- Black Lives Matter
- All non-Native Americans immigrated from somewhere else
- Latinos are people looking for a better life
- Human trafficking happens in Howard County
- Refugees need a home
- The glaciers are melting faster than ever before in recorded time
- The world is very scary
- Don’t talk to strangers
- Smoking kills people fast
- Muslims are Americans, soldiers and are loyal
- Terrorists are scary and unpredictable
- People with Mental illness are sick
- Progressive Judaism is disappearing
- Resources and time are at a premium.
Sound bites, tweets, serious thoughts expressed in as few characters as possible. Leaving our consciousness as quickly as it entered.
In Judaism words, matter. We are taught in Genesis one that Gd spoke and then the world was created. In the prayer we say every morning every day of the week, Baruch Sheamar, we recall that the words we use create the worlds in which we live. As a congregation, as a community, we have a responsibility to choose the words carefully to create the world we want to live in.
Words matter not only in the way they are intended but also in the way they are understood. “All lives matter” might be true, but if the person hearing those words remembers that all people were protected in our constitution except African Americans, they don’t hear, “All lives matter.” They hear, “All lives matter more than African American lives do.” Words matter. An illegal immigrant might be undocumented except they know that many Caucasian-European immigrants like 2 out of my 4 grandparents, came to this country illegally and they were still called citizens. Words matter. We might all be frightened by the terrorist threat but when we call the terrorists Muslims we isolate and hurt other Muslim Americans who are peace-loving, just citizens. Words matter.
We are at a crossroads as Americans and Jews. We have the choice. Are we going to look for the sacred/the holy spark in all human beings or are we going to see fear and danger everywhere we look? The words we use will create the reality we live. The words we hear and listen to matter as much as the words we use. We must advocate loudly for “innocent before proven guilty”. We must isolate and neutralize those who incite fear and hate. We must be the moral role models for our children standing up to adult-size bullies. Words matter.
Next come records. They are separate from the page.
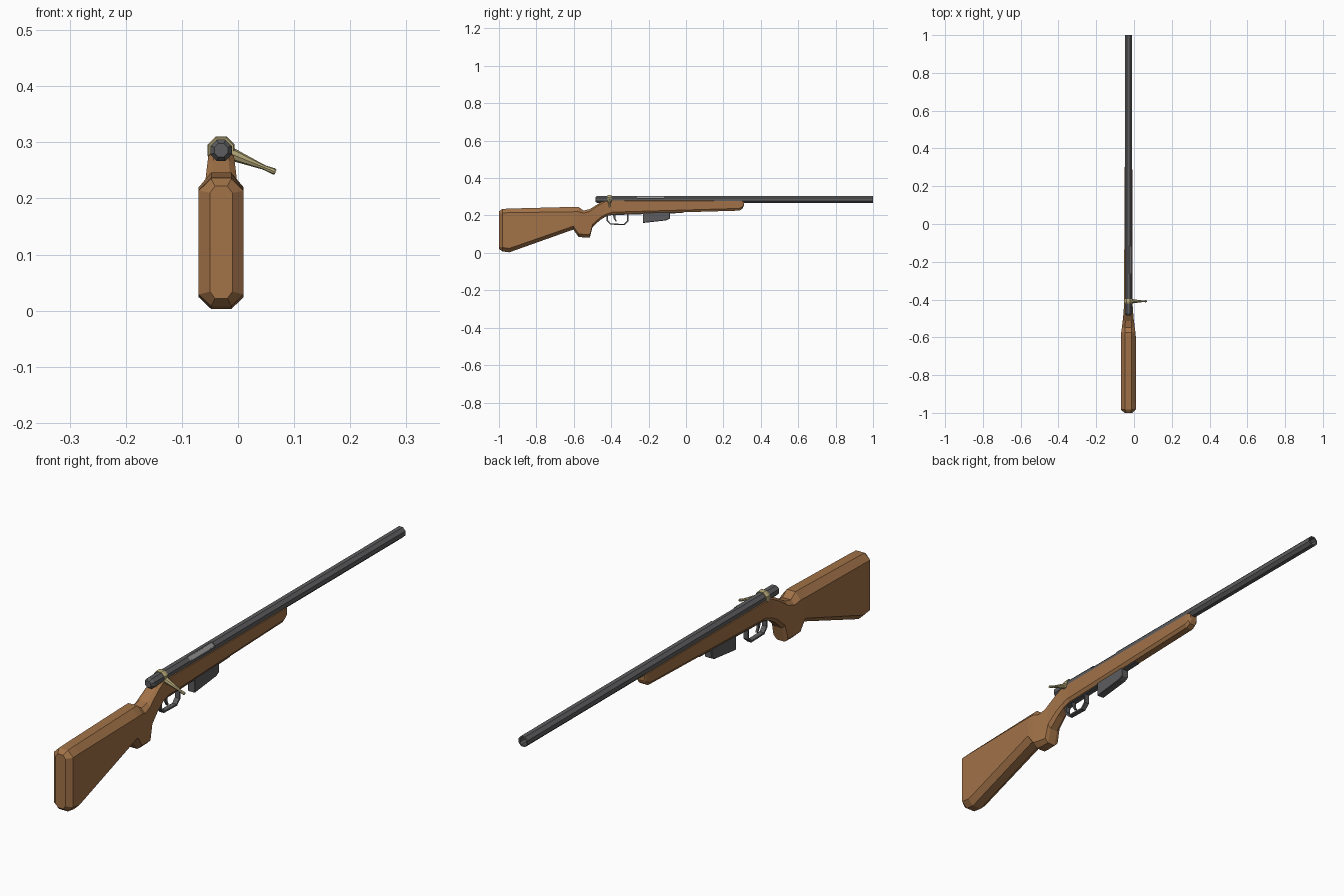
import bpy, bmesh, math
from mathutils import Vector, Matrix

if "Cube" in bpy.data.objects:
    bpy.data.objects.remove(bpy.data.objects["Cube"])

CX, CZ = -0.03, 0.286   # bore axis


def material(name, rgb):
    m = bpy.data.materials.new(name)
    m.diffuse_color = (*rgb, 1)
    m.use_nodes = True
    m.node_tree.nodes["Principled BSDF"].inputs["Base Color"].default_value = m.diffuse_color
    return m


WOOD = material("wood", (0.36, 0.17, 0.065))
STEEL = material("dark_steel", (0.11, 0.11, 0.115))
BOLT = material("light_steel", (0.3, 0.3, 0.3))
BRASS = material("brass", (0.46, 0.39, 0.19))


def finish(bm, name, mat):
    bmesh.ops.recalc_face_normals(bm, faces=bm.faces)
    me = bpy.data.meshes.new(name)
    bm.to_mesh(me)
    bm.free()
    ob = bpy.data.objects.new(name, me)
    bpy.context.collection.objects.link(ob)
    if mat:
        me.materials.append(mat)
    return ob


def loft(name, rings, mat, caps=True, closed=False):
    """Skin a list of equal-length point rings."""
    bm = bmesh.new()
    vs = [[bm.verts.new(p) for p in r] for r in rings]
    n = len(vs[0])
    pairs = list(zip(vs, vs[1:] + vs[:1])) if closed else list(zip(vs, vs[1:]))
    for a, b in pairs:
        for i in range(n):
            j = (i + 1) % n
            bm.faces.new((a[i], a[j], b[j], b[i]))
    if caps and not closed:
        bm.faces.new(vs[0])
        bm.faces.new(vs[-1])
    return finish(bm, name, mat)


def lathe(name, profile, mat, matrix, sides=8, closed=False):
    """Turn (distance, radius) pairs about local +y."""
    rings = []
    for d, r in profile:
        ring = []
        for i in range(sides):
            a = 2 * math.pi * (i + 0.5) / sides
            ring.append(matrix @ Vector((r * math.cos(a), d, r * math.sin(a))))
        rings.append(ring)
    return loft(name, rings, mat, closed=closed)


def prism(name, outline, hw, mat, bevel=0):
    """Extrude a (y, z) outline symmetrically across the centre plane."""
    ob = loft(name, [[(CX + s * hw, y, z) for y, z in outline] for s in (-1, 1)], mat)
    if bevel:
        mod = ob.modifiers.new("bevel", "BEVEL")
        mod.width, mod.segments = bevel, 1
    return ob


def section(y, zb, zt, hw, flat, ct, cb):
    """Chamfered eight-sided stock section."""
    half = [(flat, zb), (hw, zb + cb), (hw, zt - ct), (flat, zt)]
    return [(CX + x, y, z) for x, z in half] + [(CX - x, y, z) for x, z in reversed(half)]


# Stock: y, bottom, top, half width, flat half width, top and bottom chamfer
stations = [
    (-1.000, 0.022, 0.222, 0.020, 0.011, 0.012, 0.012),
    (-0.982, 0.008, 0.235, 0.040, 0.018, 0.021, 0.021),
    (-0.945, 0.003, 0.237, 0.040, 0.018, 0.022, 0.021),
    (-0.602, 0.125, 0.246, 0.040, 0.018, 0.026, 0.018),
    (-0.575, 0.085, 0.246, 0.038, 0.018, 0.026, 0.018),
    (-0.548, 0.083, 0.226, 0.034, 0.017, 0.014, 0.016),
    (-0.514, 0.083, 0.234, 0.030, 0.016, 0.012, 0.014),
    (-0.500, 0.138, 0.243, 0.028, 0.015, 0.010, 0.014),
    (-0.460, 0.175, 0.268, 0.025, 0.014, 0.009, 0.013),
    (-0.430, 0.194, 0.283, 0.023, 0.014, 0.008, 0.012),
    (-0.395, 0.206, 0.284, 0.022, 0.013, 0.005, 0.012),
    (0.285, 0.226, 0.282, 0.021, 0.013, 0.005, 0.012),
    (0.302, 0.236, 0.281, 0.019, 0.012, 0.005, 0.011),
    (0.309, 0.252, 0.278, 0.015, 0.010, 0.005, 0.008),
]
loft("stock", [section(*s) for s in stations], WOOD)

# Barrel and receiver with a bored muzzle
axis = Matrix.Translation((CX, 0, CZ))
barrel = lathe("barrel", [(-0.485, 0.013), (-0.475, 0.0205), (1.0, 0.0205),
                          (1.0, 0.0145), (0.85, 0.0145)], STEEL, axis)

# Ejection port cut on the right, with a lighter bolt showing inside
bm = bmesh.new()
bmesh.ops.create_cube(bm, size=1, matrix=Matrix.Translation((CX + 0.021, -0.19, CZ + 0.013))
                      @ Matrix.Rotation(math.radians(45), 4, 'Y')
                      @ Matrix.Diagonal((0.04, 0.145, 0.016, 1)))
cutter = finish(bm, "port_cutter", None)
cutter.hide_render = True
cutter.hide_set(True)
cut = barrel.modifiers.new("port", "BOOLEAN")
cut.object, cut.solver = cutter, 'EXACT'
lathe("bolt_body", [(-0.262, 0.0175), (-0.118, 0.0175)], BOLT, axis)

# Bolt collar and handle
lathe("bolt_collar", [(-0.42, 0.0205), (-0.42, 0.0235), (-0.413, 0.026),
                      (-0.405, 0.026), (-0.398, 0.0235), (-0.398, 0.0205)],
      BRASS, axis, closed=True)
start, end = Vector((CX + 0.016, -0.409, 0.28)), Vector((0.067, -0.409, 0.247))
turn = Vector((0, 1, 0)).rotation_difference(end - start).to_matrix().to_4x4()
length = (end - start).length
lathe("bolt_handle", [(0, 0.012), (0.02, 0.0095), (length - 0.024, 0.0045),
                      (length - 0.018, 0.0045), (length - 0.004, 0.0058), (length, 0.0045)],
      BRASS, Matrix.Translation(start) @ turn)

# Magazine and floor plate
prism("magazine", [(-0.231, 0.160), (-0.105, 0.174), (-0.086, 0.184),
                   (-0.086, 0.222), (-0.231, 0.218)], 0.0145, STEEL, 0.002)
prism("floor_plate", [(-0.43, 0.197), (-0.395, 0.202), (-0.02, 0.213),
                      (-0.02, 0.224), (-0.40, 0.212)], 0.011, STEEL)

# Trigger guard: closed loop offset inwards
outer = [(-0.424, 0.202), (-0.424, 0.172), (-0.405, 0.151), (-0.328, 0.149),
         (-0.308, 0.168), (-0.308, 0.207)]
inner = [(-0.417, 0.202), (-0.417, 0.175), (-0.402, 0.157), (-0.331, 0.155),
         (-0.315, 0.171), (-0.315, 0.207)]
prism("trigger_guard", outer + inner[::-1], 0.009, STEEL)

# Trigger
prism("trigger", [(-0.392, 0.207), (-0.386, 0.182), (-0.375, 0.166), (-0.370, 0.168),
                  (-0.377, 0.184), (-0.378, 0.207)], 0.004, STEEL)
You have often heard me teach that we should think globally and act locally. But what does that mean in practice? Should we put a Black Lives Matter’s sign out in the front yard of the meeting house, should we work to adopt an undocumented immigrant from Central and South America or Syria? What about the homeless on route one or the mentally ill on the streets with signs asking for handouts? Should we build bridges to the Muslim? And the list goes on. It is very clear to me the answer to all of these questions is yes. And our resources and time are at a premium. To be the most effective, we need to set priorities, we need all of our community to commit, we need to get involved. As we finish celebrating Channukah, think about how you can be a Maccabee fighting for the rights of all to live a just, free and safe life. And then speak. Speak the words that will create the world we will pass on to our children.
CJC’s next Tikkun Olam committee meeting is Thursday, January 14, 2016 at 7:30pm. We have so much work to do. We will always have so much work to do. We are not commanded to finish the work nor are we allowed to refrain from getting involved.
Please join us.